Ainsley Lathrope, Head of Project Management
My recommendation would be to move forward with the site as it is.
Websites need to start somewhere and scrutinising the design based on personal preference can be counter-productive. While I understand the importance of being happy with the design, its performance can only be monitored once it’s live.
The beauty of a website is that it can be altered easily, and at a relatively minor cost. I’d always advise to get a site live, then monitor, review and enhance it once we have a picture of how users are engaging with it.
Changing buttons based on personal preference is often a waste of time. Just get it live and make improvements with user insight instead.— Ainsley Lathrope (@ainsleyem) October 14, 2015
Andrew Akesson, Head of Digital
It used to be that whoever had the most links ranked the highest.
This meant search engines inadvertently listed sites based on their budget, rather than their quality.
Google in particular have since tackled this. Their efforts to provide quality results means organic visibility now hinges on many signals.
SEO is no longer just about links. It’s about integrated marketing strategies. That means building a strong brand, dominating branded search results and earning positive reviews.
Still need convincing? Look at this results page:
Organic results are only one aspect, so even the best links will only get you so far.
Integrating a consistent branded offline campaign into your digital marketing strategy will inevitably impact your organic online visibility— Andrew Åkesson (@andrewakesson) October 14, 2015

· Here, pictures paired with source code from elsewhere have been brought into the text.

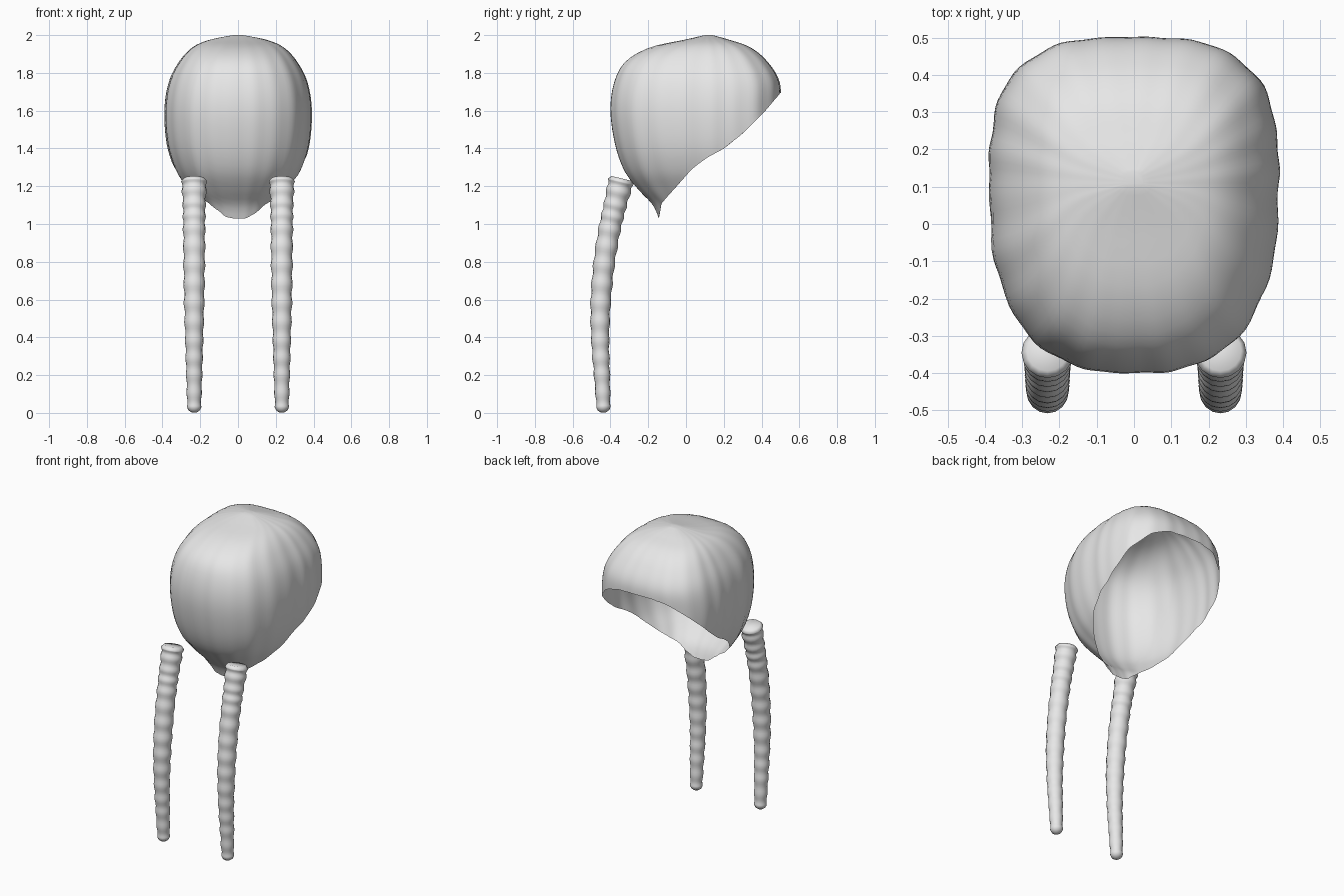
import bpy, bmesh, math
from mathutils import Vector

if "Cube" in bpy.data.objects:
    bpy.data.objects.remove(bpy.data.objects["Cube"])

grey = bpy.data.materials.new("light grey")
grey.use_nodes = True
COLOUR = (0.8, 0.8, 0.8, 1)
grey.diffuse_color = COLOUR
grey.node_tree.nodes["Principled BSDF"].inputs["Base Color"].default_value = COLOUR


def spline(points, s):
    """Smooth curve through points, s from 0 to len - 1."""
    last = len(points) - 1
    i = min(int(s), last - 1)
    t = s - i
    p0, p1, p2, p3 = (points[max(0, min(last, i + k))] for k in (-1, 0, 1, 2))
    return [b + t / 2 * (c - a + t * (2*a - 5*b + 4*c - d + t * (3*b - a - 3*c + d)))
            for a, b, c, d in zip(p0, p1, p2, p3)]


def add_object(name, bm):
    mesh = bpy.data.meshes.new(name)
    bm.to_mesh(mesh)
    bm.free()
    mesh.materials.append(grey)
    mesh.shade_smooth()
    obj = bpy.data.objects.new(name, mesh)
    bpy.context.collection.objects.link(obj)
    return obj


def bridge(bm, rings):
    n = len(rings[0])
    for a, b in zip(rings, rings[1:]):
        for j in range(n):
            k = (j + 1) % n
            bm.faces.new((a[j], b[j], b[k], a[k]))


# Hair cap sections from crown to tip: height, front y, back y, half width
SECTIONS = [(2.0, .10, .14, .025), (1.975, -.01, .23, .15), (1.935, -.19, .34, .24),
            (1.86, -.32, .43, .31), (1.75, -.38, .495, .365), (1.6, -.4, .5, .388),
            (1.42, -.375, .5, .375), (1.28, -.325, .46, .33), (1.18, -.25, .4, .265),
            (1.1, -.175, .3, .21), (1.02, -.14, .2, .18)]
# Opening edge seen from the side: y, height
RIM = [(-.145, 1.02), (-.13, 1.11), (-.05, 1.2), (.03, 1.29), (.1, 1.345),
       (.2, 1.4), (.3, 1.48), (.42, 1.6), (.5, 1.695)]
CENTRE_Y = .11


def rim_height(y):
    for (y0, z0), (y1, z1) in zip(RIM, RIM[1:]):
        if y < y1:
            return z0 + (z1 - z0) * max(0, (y - y0) / (y1 - y0))
    return RIM[-1][1]


def cap_point(angle, s):
    z, front, back, width = spline(SECTIONS, s)
    c, d = math.cos(angle), math.sin(angle)
    n = 3 if d > 0 else 2.6
    depth = back - CENTRE_Y if d > 0 else CENTRE_Y - front
    # Pleats run from the crown, and die out at the front centre line
    pleat = 1 + (.006 * math.sin(22 * angle) + .004 * math.sin(13 * angle)) * abs(c) ** .4
    r = pleat / (abs(c) ** n + abs(d) ** n) ** (1 / n)
    return Vector((width * c * r, CENTRE_Y + depth * d * r, z))


def rim_parameter(angle):
    s, end = 3.0, len(SECTIONS) - 1
    while s < end:
        p = cap_point(angle, s)
        if p.z <= rim_height(p.y):
            break
        s += .01
    return min(s, end)


COLUMNS, ROWS = 128, 32
bm = bmesh.new()
angles = [2 * math.pi * j / COLUMNS for j in range(COLUMNS)]
ends = [rim_parameter(a) for a in angles]
rings = [[bm.verts.new(cap_point(a, e * i / ROWS)) for a, e in zip(angles, ends)]
         for i in range(ROWS + 1)]
bridge(bm, rings)
bm.faces.new(rings[0])
add_object("hair_cap", bm)

# Braid path from top to bottom: y, height, radius
BRAID = [(-.345, 1.225, .066), (-.375, 1.1, .06), (-.405, .97, .058), (-.435, .78, .056),
         (-.452, .58, .053), (-.454, .38, .047), (-.445, .2, .042), (-.437, .03, .036)]
SIDES, STEPS, BULGES = 16, 90, 14


def build_braid(name, x):
    bm = bmesh.new()
    rings = []

    def ring(y, z, r, ty, tz):
        across = Vector((0, -tz, ty)).normalized()
        turns = [2 * math.pi * j / SIDES for j in range(SIDES)]
        rings.append([bm.verts.new(Vector((x, y, z)) + r * (math.cos(t) * Vector((1, 0, 0))
                      + math.sin(t) * across)) for t in turns])

    for i in range(STEPS + 1):
        f = i / STEPS
        s = f * (len(BRAID) - 1)
        y, z, r = spline(BRAID, s)
        y0, z0, _ = spline(BRAID, max(0, s - .1))
        y1, z1, _ = spline(BRAID, min(len(BRAID) - 1, s + .1))
        ty, tz = y1 - y0, z1 - z0
        r *= 1 + .055 * math.cos(2 * math.pi * BULGES * f)
        if i == 0:
            ring(y + .005, z + .016, r * .8, ty, tz)
        ring(y, z, r, ty, tz)
    # Rounded lower end
    ring(y, z - .016, r * .8, ty, tz)
    ring(y, z - .028, r * .35, ty, tz)
    bridge(bm, rings)
    bm.faces.new(rings[0])
    bm.faces.new(rings[-1])
    bmesh.ops.recalc_face_normals(bm, faces=bm.faces)
    add_object(name, bm)


build_braid("left_braid", .232)
build_braid("right_braid", -.232)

That’s The Pit Stop. Head to the comments below if you want to hang around, submit questions for the next edition, debate the responses or request more coverage on any of the above.